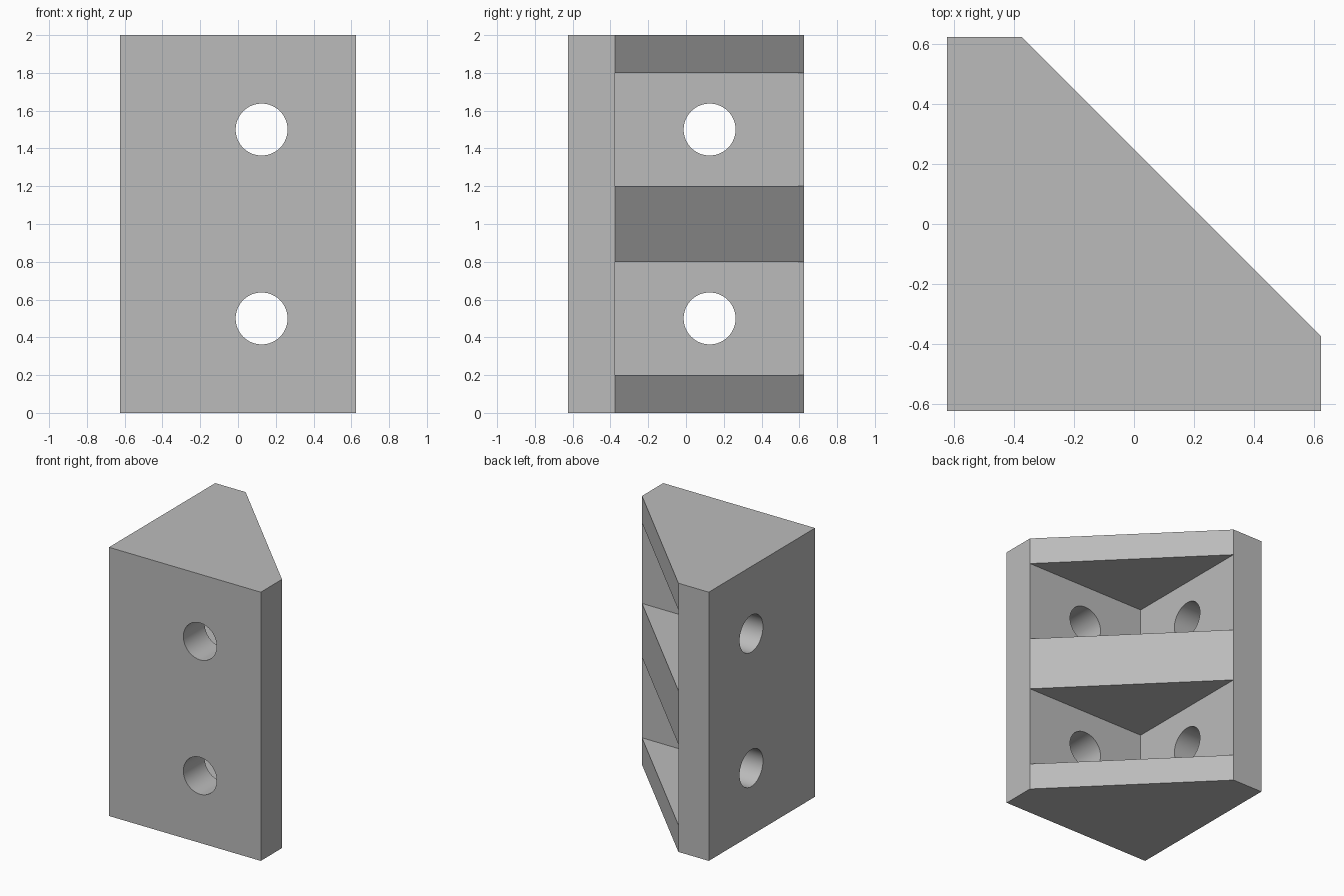
import bpy, bmesh, math
from mathutils import Matrix

cube = bpy.data.objects.get("Cube")
if cube:
    bpy.data.objects.remove(cube)

HALF, INNER = 0.625, -0.375      # outer half width, inner wall face
HOLE_POS, HOLE_R = 0.125, 0.1375

grey = bpy.data.materials.new("plain_grey")
grey.use_nodes = True
grey.diffuse_color = (0.5, 0.5, 0.5, 1)
grey.node_tree.nodes["Principled BSDF"].inputs["Base Color"].default_value = (0.5, 0.5, 0.5, 1)


def finish(name, bm):
    bmesh.ops.recalc_face_normals(bm, faces=bm.faces)
    mesh = bpy.data.meshes.new(name)
    bm.to_mesh(mesh)
    bm.free()
    mesh.materials.append(grey)
    obj = bpy.data.objects.new(name, mesh)
    bpy.context.collection.objects.link(obj)
    return obj


def prism(name, profile, bottom, top):
    bm = bmesh.new()
    face = bm.faces.new([bm.verts.new((x, y, bottom)) for x, y in profile])
    up = bmesh.ops.extrude_face_region(bm, geom=[face])["geom"]
    verts = [v for v in up if isinstance(v, bmesh.types.BMVert)]
    bmesh.ops.translate(bm, verts=verts, vec=(0, 0, top - bottom))
    return finish(name, bm)


def drill(name, axis, z):
    # Cylinder through one wall, along x or y
    wall = (INNER - HALF) / 2
    bm = bmesh.new()
    if axis == "x":
        place = Matrix.Translation((wall, HOLE_POS, z)) @ Matrix.Rotation(math.pi / 2, 4, "Y")
    else:
        place = Matrix.Translation((HOLE_POS, wall, z)) @ Matrix.Rotation(math.pi / 2, 4, "X")
    bmesh.ops.create_cone(bm, cap_ends=True, segments=64, radius1=HOLE_R,
                          radius2=HOLE_R, depth=0.4, matrix=place)
    return finish(name, bm)


# Solid corner block with a slanted inner side
bracket = prism("corner_bracket", [(-HALF, -HALF), (HALF, -HALF), (HALF, INNER),
                                   (INNER, HALF), (-HALF, HALF)], 0, 2)

# Two pockets leave ribs between the walls; each pocket has a hole in both walls
reach = HALF + 0.3
cutters = []
for z in (0.5, 1.5):
    cutters.append(prism("pocket_cutter", [(INNER, INNER), (reach, INNER), (INNER, reach)],
                         z - 0.3, z + 0.3))
    cutters += [drill("hole_cutter", axis, z) for axis in "xy"]

for cutter in cutters:
    cutter.hide_render = True
    cutter.hide_viewport = True
    cut = bracket.modifiers.new("cut", "BOOLEAN")
    cut.operation, cut.solver, cut.object = "DIFFERENCE", "EXACT", cutter

# Apply the cuts, then remove the cutters
bpy.context.view_layer.objects.active = bracket
bracket.select_set(True)
for cut in list(bracket.modifiers):
    bpy.ops.object.modifier_apply(modifier=cut.name)
for cutter in cutters:
    bpy.data.objects.remove(cutter)

# Smooth hole walls, sharp everywhere else
bpy.ops.object.shade_smooth_by_angle(angle=math.radians(30))
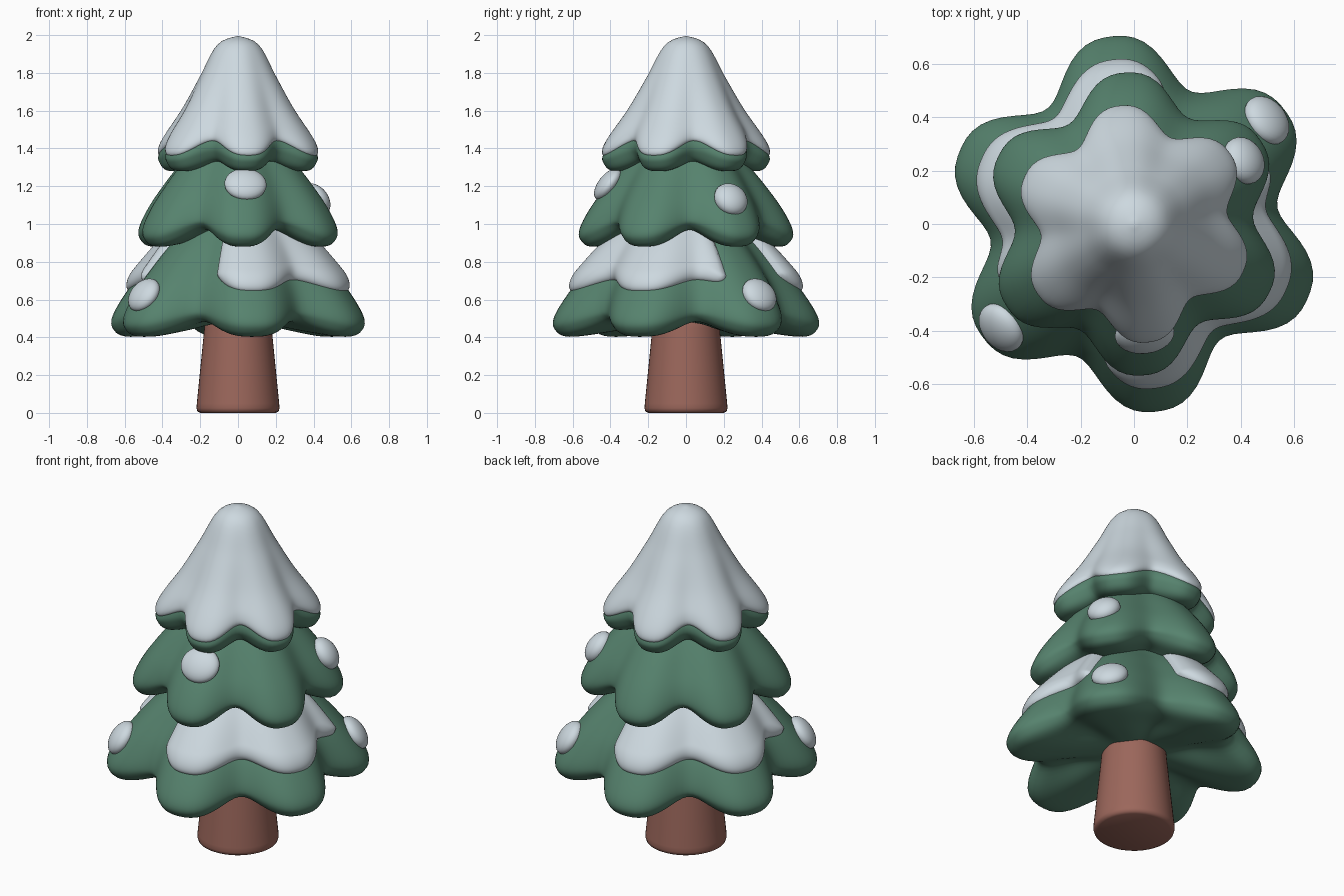
import bpy, bmesh, math
from mathutils import Vector, Matrix

if "Cube" in bpy.data.objects:
    bpy.data.objects.remove(bpy.data.objects["Cube"])


def material(name, rgb):
    m = bpy.data.materials.new(name)
    m.diffuse_color = (*rgb, 1)
    m.use_nodes = True
    m.node_tree.nodes["Principled BSDF"].inputs["Base Color"].default_value = m.diffuse_color
    return m


GREEN = material("pine green", (0.093, 0.225, 0.155))
SNOW = material("snow white", (0.61, 0.69, 0.74))
BARK = material("bark brown", (0.33, 0.135, 0.105))


def finish(name, bm, mat):
    bmesh.ops.remove_doubles(bm, verts=bm.verts, dist=0.0005)
    bmesh.ops.recalc_face_normals(bm, faces=bm.faces)
    me = bpy.data.meshes.new(name)
    bm.to_mesh(me)
    bm.free()
    me.materials.append(mat)
    for p in me.polygons:
        p.use_smooth = True
    ob = bpy.data.objects.new(name, me)
    bpy.context.collection.objects.link(ob)
    return ob


def smooth_profile(pts, t):
    """Catmull-Rom value at control index t."""
    i = min(int(t), len(pts) - 2)
    f = t - i
    a, b, c, d = (pts[max(0, min(len(pts) - 1, i + k))] for k in (-1, 0, 1, 2))
    return [0.5 * (2*q + (r - p)*f + (2*p - 5*q + 4*r - s)*f*f + (3*q - p - 3*r + s)*f**3)
            for p, q, r, s in zip(a, b, c, d)]


class Tier:
    """Six-lobed skirt; each profile point is radius, height, valley depth, valley lift."""
    def __init__(self, turn, pts):
        self.turn, self.pts = math.radians(turn), pts

    def valley(self, a):
        return ((1 - math.cos(6 * (a - self.turn))) / 2) ** 1.4

    def point(self, a, t):
        r, z, depth, lift = smooth_profile(self.pts, t)
        valley = self.valley(a)
        r = max(r, 0) * (1 - depth * valley)
        return Vector((r * math.cos(a), r * math.sin(a), z + lift * valley))

    def normal(self, a, t):
        if t < 0.02:
            return Vector((0, 0, 1))
        da = self.point(a + 0.01, t) - self.point(a - 0.01, t)
        dt = self.point(a, t - 0.01) - self.point(a, t + 0.01)
        return da.cross(dt).normalized()


def grid(bm, nu, nv, fn):
    rows = [[bm.verts.new(fn(i / nu, j / nv)) for i in range(nu + 1)] for j in range(nv + 1)]
    for j in range(nv):
        for i in range(nu):
            bm.faces.new((rows[j][i], rows[j][i+1], rows[j+1][i+1], rows[j+1][i]))


def skirt(name, tier):
    bm = bmesh.new()
    n = len(tier.pts) - 1
    grid(bm, 120, n * 6, lambda u, v: tier.point(u * math.tau, v * n))
    return finish(name, bm, GREEN)


def snow_sheet(name, tier, a0, a1, t0, t1, thick, scallop):
    """Rounded snow layer over an angle range, sinking in at its edges."""
    bm = bmesh.new()
    full = a1 - a0 >= 360

    def fn(u, v):
        a = math.radians(a0 + (a1 - a0) * u)
        end = 0 if full else abs(2 * u - 1) ** 14
        v = 1 - (1 - v) ** 1.5
        low = t1 - scallop * tier.valley(a) * (1 - end)
        t = t0 + (low - t0) * (1 - 0.2 * end) * v
        edge = min(1, (1 - v) / 0.22)
        if not full:
            edge = min(edge, min(u, 1 - u) / 0.08)
        h = thick * math.sqrt(max(0, 1 - (1 - edge) ** 2)) - 0.006
        return tier.point(a, t) + tier.normal(a, t) * h
    grid(bm, 120 if full else 72, 36, fn)
    return finish(name, bm, SNOW)


def snow_clump(name, tier, angle, t, size):
    """Flattened ball seated on a lobe."""
    a = math.radians(angle)
    n = tier.normal(a, t)
    bm = bmesh.new()
    bmesh.ops.create_uvsphere(bm, u_segments=28, v_segments=16, radius=1)
    bm.transform(Matrix.Translation(tier.point(a, t)) @ n.to_track_quat('Z', 'Y').to_matrix().to_4x4()
                 @ Matrix.Diagonal((size[0], size[1], size[2], 1)))
    return finish(name, bm, SNOW)


lower = Tier(97, [(0, 1.1, 0, 0), (0.22, 1.04, 0.04, 0), (0.38, 0.91, 0.1, 0), (0.51, 0.775, 0.15, 0.01),
                  (0.62, 0.64, 0.19, 0.03), (0.70, 0.51, 0.23, 0.05), (0.697, 0.44, 0.24, 0.07),
                  (0.62, 0.403, 0.24, 0.08), (0.40, 0.43, 0.18, 0.06), (0.18, 0.47, 0.05, 0.01), (0, 0.48, 0, 0)])
middle = Tier(93, [(0, 1.55, 0, 0), (0.19, 1.46, 0.03, 0), (0.305, 1.34, 0.08, 0), (0.415, 1.21, 0.13, 0.01),
                   (0.51, 1.08, 0.17, 0.03), (0.565, 0.97, 0.21, 0.06), (0.555, 0.91, 0.22, 0.085),
                   (0.49, 0.88, 0.22, 0.09), (0.30, 0.91, 0.15, 0.06), (0, 0.95, 0, 0)])
upper = Tier(97, [(0, 1.972, 0, 0), (0.095, 1.93, 0.01, 0), (0.185, 1.77, 0.04, 0), (0.285, 1.6, 0.09, 0),
                  (0.38, 1.465, 0.15, 0.02), (0.437, 1.375, 0.2, 0.05), (0.44, 1.325, 0.22, 0.055),
                  (0.385, 1.28, 0.22, 0.055), (0.22, 1.30, 0.12, 0.03), (0, 1.33, 0, 0)])

# Foliage tiers
skirt("lower_branches", lower)
skirt("middle_branches", middle)
skirt("upper_branches", upper)

# Snow layers
snow_sheet("snow_cap", upper, 0, 360, 0, 5.2, 0.03, 0.5)
for side, a in (("front", 257), ("back", 77)):
    snow_sheet(side + "_snow_layer", lower, a, a + 127, 1.2, 3.95, 0.048, 0.25)

# Snow clumps on single lobes
snow_clump("right_low_clump", lower, 38, 4.12, (0.1, 0.1, 0.055))
snow_clump("left_low_clump", lower, 218, 4.12, (0.1, 0.1, 0.055))
snow_clump("right_high_clump", middle, 30, 3.6, (0.092, 0.095, 0.06))
snow_clump("front_high_clump", middle, 275.5, 3.0, (0.112, 0.1, 0.05))

# Trunk
bm = bmesh.new()
rings = [(0.0, 0.0), (0.20, 0.0), (0.215, 0.008), (0.22, 0.025), (0.218, 0.05), (0.178, 0.45), (0.165, 0.6), (0, 0.6)]
grid(bm, 48, len(rings) - 1, lambda u, v: Vector((
    rings[round(v * 7)][0] * math.cos(u * math.tau),
    rings[round(v * 7)][0] * math.sin(u * math.tau), rings[round(v * 7)][1])))
finish("trunk", bm, BARK)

#####

- Exercise requirements -
Your response should be the lines of the entries above that include the string "side".

- Your solution -
# Solid corner block with a slanted inner side
for side, a in (("front", 257), ("back", 77)):
    snow_sheet(side + "_snow_layer", lower, a, a + 127, 1.2, 3.95, 0.048, 0.25)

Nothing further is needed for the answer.